Data records

══════════════════════════════

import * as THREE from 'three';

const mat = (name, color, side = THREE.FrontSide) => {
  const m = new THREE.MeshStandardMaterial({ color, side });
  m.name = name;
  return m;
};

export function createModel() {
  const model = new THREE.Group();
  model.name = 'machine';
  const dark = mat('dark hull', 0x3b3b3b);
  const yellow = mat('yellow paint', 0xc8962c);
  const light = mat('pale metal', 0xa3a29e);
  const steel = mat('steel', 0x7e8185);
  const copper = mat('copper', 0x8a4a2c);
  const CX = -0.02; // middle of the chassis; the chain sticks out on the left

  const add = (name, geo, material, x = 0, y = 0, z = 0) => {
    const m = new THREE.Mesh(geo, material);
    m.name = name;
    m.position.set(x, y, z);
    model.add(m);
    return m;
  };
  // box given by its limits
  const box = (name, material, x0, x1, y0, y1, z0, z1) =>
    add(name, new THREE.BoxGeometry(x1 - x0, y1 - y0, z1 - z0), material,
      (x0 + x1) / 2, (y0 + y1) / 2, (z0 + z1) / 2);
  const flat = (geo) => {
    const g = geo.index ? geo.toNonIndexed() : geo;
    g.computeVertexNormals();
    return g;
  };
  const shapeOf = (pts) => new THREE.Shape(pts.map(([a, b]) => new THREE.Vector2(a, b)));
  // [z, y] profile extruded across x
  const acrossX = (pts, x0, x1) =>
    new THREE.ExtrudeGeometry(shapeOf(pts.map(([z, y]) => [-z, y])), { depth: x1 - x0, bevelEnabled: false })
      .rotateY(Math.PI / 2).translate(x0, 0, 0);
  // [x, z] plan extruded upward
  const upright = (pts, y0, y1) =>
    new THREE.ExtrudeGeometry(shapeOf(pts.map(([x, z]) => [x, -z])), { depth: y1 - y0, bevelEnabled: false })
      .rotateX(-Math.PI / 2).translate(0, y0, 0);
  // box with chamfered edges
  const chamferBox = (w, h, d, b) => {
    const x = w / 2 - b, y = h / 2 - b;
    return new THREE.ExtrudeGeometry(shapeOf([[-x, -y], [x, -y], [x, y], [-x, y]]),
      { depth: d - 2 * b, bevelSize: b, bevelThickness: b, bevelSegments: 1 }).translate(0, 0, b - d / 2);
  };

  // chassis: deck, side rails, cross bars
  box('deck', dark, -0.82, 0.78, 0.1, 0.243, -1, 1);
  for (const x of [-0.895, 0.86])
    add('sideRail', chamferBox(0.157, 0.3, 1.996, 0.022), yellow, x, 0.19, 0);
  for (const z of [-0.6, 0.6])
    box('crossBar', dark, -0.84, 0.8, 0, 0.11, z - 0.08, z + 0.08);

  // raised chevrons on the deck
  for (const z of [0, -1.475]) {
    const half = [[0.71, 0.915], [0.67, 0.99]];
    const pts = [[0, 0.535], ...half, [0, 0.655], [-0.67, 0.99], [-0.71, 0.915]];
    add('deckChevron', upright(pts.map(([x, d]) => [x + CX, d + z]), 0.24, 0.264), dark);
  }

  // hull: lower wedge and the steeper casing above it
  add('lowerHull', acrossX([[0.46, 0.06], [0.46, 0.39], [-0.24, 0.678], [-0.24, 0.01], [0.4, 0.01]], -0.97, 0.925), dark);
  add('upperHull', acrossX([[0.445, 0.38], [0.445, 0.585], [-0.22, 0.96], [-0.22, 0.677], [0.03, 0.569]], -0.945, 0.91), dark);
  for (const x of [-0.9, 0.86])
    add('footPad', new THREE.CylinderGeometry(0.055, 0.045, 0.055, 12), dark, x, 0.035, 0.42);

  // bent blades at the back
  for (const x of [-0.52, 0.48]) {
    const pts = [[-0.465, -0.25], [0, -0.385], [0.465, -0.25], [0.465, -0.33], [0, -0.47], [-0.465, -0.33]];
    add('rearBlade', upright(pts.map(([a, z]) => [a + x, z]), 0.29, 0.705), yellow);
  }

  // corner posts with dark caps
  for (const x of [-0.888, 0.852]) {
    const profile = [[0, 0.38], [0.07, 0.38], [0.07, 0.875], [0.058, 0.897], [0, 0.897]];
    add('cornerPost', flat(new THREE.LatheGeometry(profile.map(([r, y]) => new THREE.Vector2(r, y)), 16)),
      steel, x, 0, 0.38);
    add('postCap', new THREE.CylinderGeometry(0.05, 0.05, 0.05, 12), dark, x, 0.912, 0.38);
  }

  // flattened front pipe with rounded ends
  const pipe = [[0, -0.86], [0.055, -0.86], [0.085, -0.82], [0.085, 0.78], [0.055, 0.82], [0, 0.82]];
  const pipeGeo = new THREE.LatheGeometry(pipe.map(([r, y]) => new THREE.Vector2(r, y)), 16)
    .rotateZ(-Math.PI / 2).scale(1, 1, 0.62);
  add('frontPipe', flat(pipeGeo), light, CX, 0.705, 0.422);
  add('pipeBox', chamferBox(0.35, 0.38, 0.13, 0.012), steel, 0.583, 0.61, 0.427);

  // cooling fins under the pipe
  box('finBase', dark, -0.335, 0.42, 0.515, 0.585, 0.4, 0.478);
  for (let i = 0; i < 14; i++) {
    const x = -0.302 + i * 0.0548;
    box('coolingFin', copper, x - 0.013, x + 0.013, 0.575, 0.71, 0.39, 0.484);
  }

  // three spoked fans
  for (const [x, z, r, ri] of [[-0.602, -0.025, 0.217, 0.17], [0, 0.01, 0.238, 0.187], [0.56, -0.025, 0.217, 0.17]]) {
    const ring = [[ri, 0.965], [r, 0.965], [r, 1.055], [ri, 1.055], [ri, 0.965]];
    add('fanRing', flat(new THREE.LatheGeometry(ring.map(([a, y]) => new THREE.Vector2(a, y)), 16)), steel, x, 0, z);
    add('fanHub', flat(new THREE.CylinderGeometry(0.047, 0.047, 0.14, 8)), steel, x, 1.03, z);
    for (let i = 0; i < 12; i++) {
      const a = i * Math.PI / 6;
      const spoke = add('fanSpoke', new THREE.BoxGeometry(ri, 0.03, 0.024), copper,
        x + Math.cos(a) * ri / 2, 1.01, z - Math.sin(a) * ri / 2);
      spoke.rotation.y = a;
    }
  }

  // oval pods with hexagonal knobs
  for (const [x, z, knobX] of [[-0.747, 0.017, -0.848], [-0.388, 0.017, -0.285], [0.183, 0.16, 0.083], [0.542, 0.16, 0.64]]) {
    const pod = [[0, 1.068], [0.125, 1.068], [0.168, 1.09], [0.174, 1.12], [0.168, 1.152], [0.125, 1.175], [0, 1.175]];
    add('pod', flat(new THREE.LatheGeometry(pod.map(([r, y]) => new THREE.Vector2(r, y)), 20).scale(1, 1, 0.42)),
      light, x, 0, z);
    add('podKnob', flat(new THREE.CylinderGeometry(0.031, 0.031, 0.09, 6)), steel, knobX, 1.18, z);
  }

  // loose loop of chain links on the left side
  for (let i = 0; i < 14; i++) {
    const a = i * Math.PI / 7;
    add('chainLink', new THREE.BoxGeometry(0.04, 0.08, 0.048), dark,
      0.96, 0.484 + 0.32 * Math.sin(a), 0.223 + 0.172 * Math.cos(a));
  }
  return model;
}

══════════════════════════════

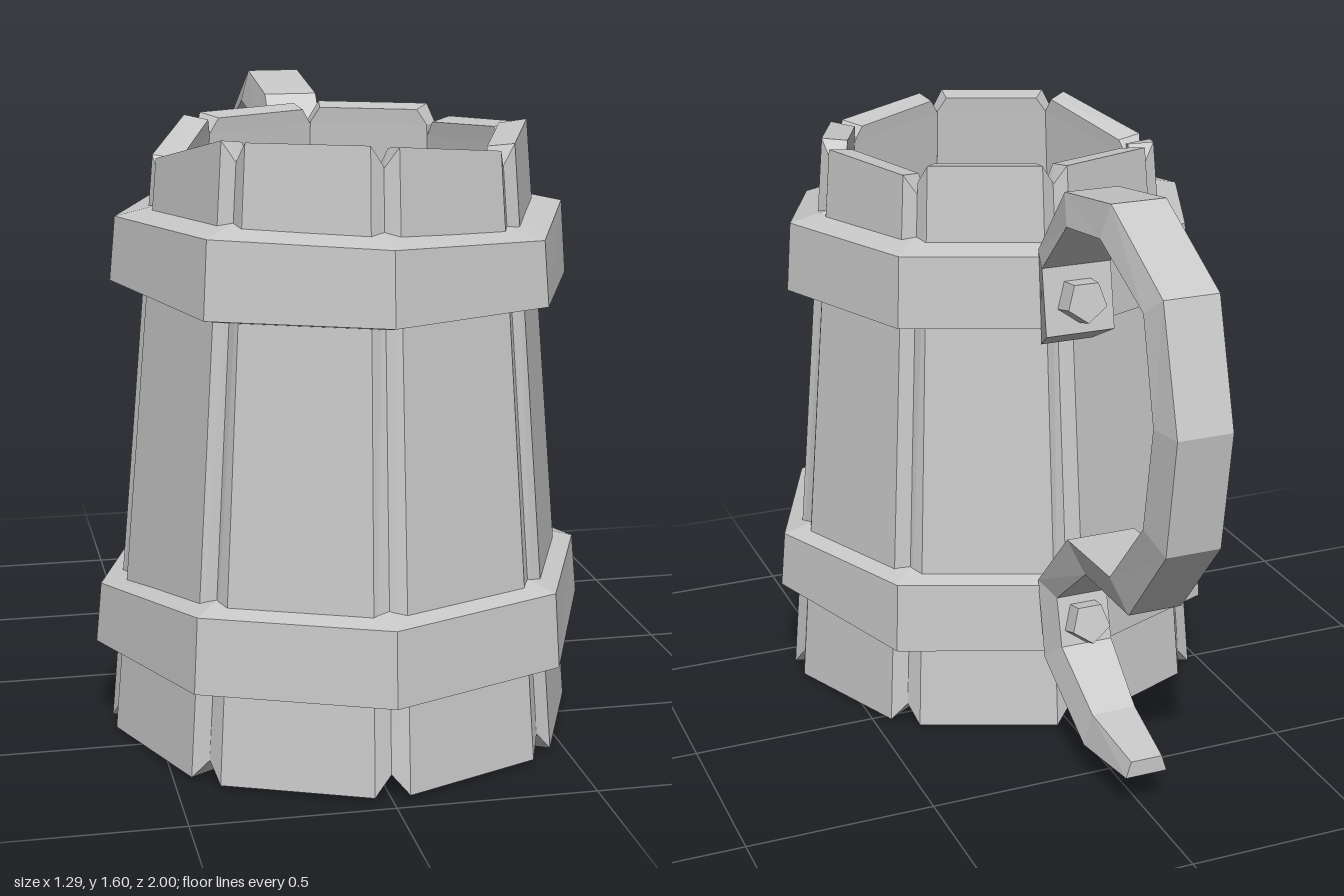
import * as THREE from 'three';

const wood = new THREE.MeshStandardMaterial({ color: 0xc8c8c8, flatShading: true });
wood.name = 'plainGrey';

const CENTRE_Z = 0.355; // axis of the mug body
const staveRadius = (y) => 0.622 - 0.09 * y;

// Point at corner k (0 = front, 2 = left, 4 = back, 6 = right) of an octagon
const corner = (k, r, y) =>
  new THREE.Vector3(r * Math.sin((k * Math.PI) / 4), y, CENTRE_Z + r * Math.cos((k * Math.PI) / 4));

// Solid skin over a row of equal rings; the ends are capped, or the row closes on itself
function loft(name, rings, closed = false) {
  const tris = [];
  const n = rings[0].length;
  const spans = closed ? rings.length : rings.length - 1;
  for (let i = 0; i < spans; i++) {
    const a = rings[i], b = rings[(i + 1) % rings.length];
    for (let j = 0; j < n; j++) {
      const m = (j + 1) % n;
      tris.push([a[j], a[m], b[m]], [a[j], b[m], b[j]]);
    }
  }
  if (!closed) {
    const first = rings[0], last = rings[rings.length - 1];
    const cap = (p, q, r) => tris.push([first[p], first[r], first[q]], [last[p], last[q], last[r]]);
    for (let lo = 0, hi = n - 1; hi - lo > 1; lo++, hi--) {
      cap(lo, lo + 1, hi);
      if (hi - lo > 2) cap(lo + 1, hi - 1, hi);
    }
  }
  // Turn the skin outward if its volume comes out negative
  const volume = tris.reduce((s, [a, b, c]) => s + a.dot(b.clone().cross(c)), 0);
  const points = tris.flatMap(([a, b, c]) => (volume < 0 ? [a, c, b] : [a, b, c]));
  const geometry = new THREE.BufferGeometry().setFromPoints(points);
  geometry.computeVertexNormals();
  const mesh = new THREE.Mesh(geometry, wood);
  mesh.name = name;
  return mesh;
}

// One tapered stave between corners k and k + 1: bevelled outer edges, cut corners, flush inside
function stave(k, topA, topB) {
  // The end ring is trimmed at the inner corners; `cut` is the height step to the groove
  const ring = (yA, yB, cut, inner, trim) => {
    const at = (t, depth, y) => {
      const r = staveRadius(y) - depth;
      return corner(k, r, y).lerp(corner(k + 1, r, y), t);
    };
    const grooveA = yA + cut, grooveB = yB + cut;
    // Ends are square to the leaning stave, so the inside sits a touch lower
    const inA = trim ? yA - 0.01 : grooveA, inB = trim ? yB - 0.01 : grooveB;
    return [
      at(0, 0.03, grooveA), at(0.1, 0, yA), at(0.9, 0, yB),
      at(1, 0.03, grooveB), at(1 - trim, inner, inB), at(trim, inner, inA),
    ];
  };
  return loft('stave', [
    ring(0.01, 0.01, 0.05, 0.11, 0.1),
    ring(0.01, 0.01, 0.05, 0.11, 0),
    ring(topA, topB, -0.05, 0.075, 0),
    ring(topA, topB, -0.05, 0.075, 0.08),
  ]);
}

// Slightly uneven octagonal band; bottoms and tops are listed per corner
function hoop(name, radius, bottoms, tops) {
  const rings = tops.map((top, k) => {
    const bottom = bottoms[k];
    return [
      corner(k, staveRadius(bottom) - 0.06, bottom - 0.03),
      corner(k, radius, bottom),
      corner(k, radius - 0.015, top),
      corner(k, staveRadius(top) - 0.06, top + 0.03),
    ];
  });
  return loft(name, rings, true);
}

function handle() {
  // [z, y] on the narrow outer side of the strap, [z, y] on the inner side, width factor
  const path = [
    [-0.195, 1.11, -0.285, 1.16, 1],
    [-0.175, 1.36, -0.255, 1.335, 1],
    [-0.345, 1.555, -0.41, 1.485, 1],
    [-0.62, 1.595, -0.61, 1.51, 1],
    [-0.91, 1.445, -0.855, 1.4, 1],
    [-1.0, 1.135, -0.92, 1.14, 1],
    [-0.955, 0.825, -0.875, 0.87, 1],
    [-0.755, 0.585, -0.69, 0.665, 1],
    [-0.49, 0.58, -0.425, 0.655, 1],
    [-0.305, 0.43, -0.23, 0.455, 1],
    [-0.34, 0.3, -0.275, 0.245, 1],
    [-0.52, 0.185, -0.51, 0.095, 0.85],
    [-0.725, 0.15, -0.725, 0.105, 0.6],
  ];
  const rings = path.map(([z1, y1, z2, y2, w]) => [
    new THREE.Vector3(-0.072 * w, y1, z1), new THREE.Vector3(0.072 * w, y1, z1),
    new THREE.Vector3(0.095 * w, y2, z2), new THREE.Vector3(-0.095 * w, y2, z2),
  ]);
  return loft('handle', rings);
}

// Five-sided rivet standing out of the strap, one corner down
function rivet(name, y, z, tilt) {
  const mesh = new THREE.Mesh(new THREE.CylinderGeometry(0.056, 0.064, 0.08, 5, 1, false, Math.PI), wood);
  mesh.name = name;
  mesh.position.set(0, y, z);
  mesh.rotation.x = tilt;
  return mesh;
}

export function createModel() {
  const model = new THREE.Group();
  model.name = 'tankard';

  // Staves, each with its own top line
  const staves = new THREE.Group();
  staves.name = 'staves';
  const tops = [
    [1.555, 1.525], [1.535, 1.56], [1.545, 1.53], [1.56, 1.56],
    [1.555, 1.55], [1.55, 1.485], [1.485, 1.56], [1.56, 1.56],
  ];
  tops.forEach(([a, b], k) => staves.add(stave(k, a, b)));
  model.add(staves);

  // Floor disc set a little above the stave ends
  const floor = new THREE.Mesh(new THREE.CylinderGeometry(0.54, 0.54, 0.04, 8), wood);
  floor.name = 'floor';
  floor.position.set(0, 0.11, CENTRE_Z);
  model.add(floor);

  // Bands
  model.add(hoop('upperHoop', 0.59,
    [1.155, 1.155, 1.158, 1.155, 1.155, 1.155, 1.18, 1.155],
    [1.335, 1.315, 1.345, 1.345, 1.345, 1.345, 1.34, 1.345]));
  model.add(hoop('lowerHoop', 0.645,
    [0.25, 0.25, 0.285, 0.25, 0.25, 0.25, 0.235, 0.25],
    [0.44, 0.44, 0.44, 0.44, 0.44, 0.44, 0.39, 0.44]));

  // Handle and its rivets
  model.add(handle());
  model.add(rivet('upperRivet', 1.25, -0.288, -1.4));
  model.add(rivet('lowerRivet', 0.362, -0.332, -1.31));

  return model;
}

══════════════════════════════

• What needs to be done: Among the lines above, find each one containing the string "function" and copy it.

• Answer to this problem:
export function createModel() {
function loft(name, rings, closed = false) {
function stave(k, topA, topB) {
function hoop(name, radius, bottoms, tops) {
function handle() {
function rivet(name, y, z, tilt) {
export function createModel() {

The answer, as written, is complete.